Exercise directions ▸
The output is the lines below from the one with "mesh = bpy.data.meshes.new(name)" through the one with "obj = finish(bm, name)", both included, printed exactly and with no other line.

Listed records: Begin

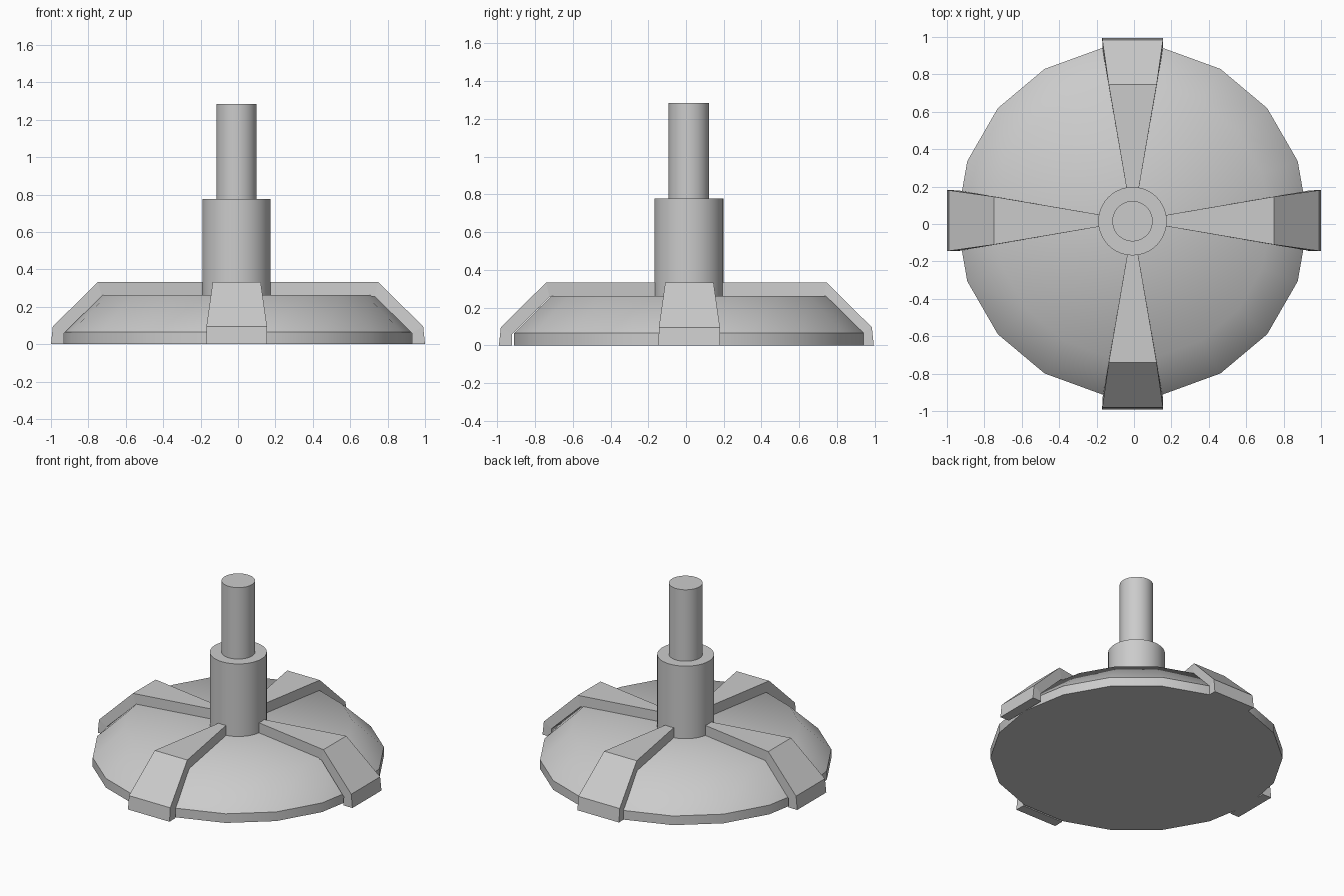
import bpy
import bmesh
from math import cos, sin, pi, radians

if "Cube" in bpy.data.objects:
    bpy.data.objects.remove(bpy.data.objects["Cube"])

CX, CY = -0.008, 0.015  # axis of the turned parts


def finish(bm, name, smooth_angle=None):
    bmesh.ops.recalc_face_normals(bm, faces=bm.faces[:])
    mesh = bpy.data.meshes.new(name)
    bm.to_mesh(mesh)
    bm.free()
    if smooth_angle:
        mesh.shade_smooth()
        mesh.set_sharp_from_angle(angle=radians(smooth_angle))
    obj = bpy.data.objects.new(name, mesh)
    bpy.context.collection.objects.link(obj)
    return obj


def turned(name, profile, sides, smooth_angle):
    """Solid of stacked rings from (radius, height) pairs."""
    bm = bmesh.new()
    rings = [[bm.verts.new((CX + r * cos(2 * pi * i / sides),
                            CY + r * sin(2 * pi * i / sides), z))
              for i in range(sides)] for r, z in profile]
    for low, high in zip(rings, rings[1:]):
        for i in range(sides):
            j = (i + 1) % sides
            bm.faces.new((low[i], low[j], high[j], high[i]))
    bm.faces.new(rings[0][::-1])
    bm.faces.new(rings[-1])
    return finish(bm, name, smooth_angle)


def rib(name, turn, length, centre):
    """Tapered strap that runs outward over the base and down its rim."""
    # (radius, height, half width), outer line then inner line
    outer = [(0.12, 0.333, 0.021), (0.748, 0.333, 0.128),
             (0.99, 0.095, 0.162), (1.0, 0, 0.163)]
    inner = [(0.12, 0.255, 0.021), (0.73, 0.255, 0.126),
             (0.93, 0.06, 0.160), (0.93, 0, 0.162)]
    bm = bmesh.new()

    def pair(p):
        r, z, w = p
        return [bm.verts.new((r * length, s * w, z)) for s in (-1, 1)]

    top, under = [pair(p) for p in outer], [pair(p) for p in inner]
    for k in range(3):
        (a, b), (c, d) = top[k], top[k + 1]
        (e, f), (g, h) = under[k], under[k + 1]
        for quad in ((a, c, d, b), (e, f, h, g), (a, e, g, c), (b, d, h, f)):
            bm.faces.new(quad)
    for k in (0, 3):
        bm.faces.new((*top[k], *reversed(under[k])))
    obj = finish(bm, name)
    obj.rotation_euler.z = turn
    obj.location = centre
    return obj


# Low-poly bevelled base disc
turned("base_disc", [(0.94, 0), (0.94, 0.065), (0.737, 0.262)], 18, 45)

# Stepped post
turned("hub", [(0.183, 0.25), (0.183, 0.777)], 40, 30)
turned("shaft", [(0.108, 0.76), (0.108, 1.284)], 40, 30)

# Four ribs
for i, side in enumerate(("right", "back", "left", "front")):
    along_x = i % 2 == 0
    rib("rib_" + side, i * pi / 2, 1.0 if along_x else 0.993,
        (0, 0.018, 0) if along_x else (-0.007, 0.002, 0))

Listed records: End

Written response ▸
    mesh = bpy.data.meshes.new(name)
    bm.to_mesh(mesh)
    bm.free()
    if smooth_angle:
        mesh.shade_smooth()
        mesh.set_sharp_from_angle(angle=radians(smooth_angle))
    obj = bpy.data.objects.new(name, mesh)
    bpy.context.collection.objects.link(obj)
    return obj


def turned(name, profile, sides, smooth_angle):
    """Solid of stacked rings from (radius, height) pairs."""
    bm = bmesh.new()
    rings = [[bm.verts.new((CX + r * cos(2 * pi * i / sides),
                            CY + r * sin(2 * pi * i / sides), z))
              for i in range(sides)] for r, z in profile]
    for low, high in zip(rings, rings[1:]):
        for i in range(sides):
            j = (i + 1) % sides
            bm.faces.new((low[i], low[j], high[j], high[i]))
    bm.faces.new(rings[0][::-1])
    bm.faces.new(rings[-1])
    return finish(bm, name, smooth_angle)


def rib(name, turn, length, centre):
    """Tapered strap that runs outward over the base and down its rim."""
    # (radius, height, half width), outer line then inner line
    outer = [(0.12, 0.333, 0.021), (0.748, 0.333, 0.128),
             (0.99, 0.095, 0.162), (1.0, 0, 0.163)]
    inner = [(0.12, 0.255, 0.021), (0.73, 0.255, 0.126),
             (0.93, 0.06, 0.160), (0.93, 0, 0.162)]
    bm = bmesh.new()

    def pair(p):
        r, z, w = p
        return [bm.verts.new((r * length, s * w, z)) for s in (-1, 1)]

    top, under = [pair(p) for p in outer], [pair(p) for p in inner]
    for k in range(3):
        (a, b), (c, d) = top[k], top[k + 1]
        (e, f), (g, h) = under[k], under[k + 1]
        for quad in ((a, c, d, b), (e, f, h, g), (a, e, g, c), (b, d, h, f)):
            bm.faces.new(quad)
    for k in (0, 3):
        bm.faces.new((*top[k], *reversed(under[k])))
    obj = finish(bm, name)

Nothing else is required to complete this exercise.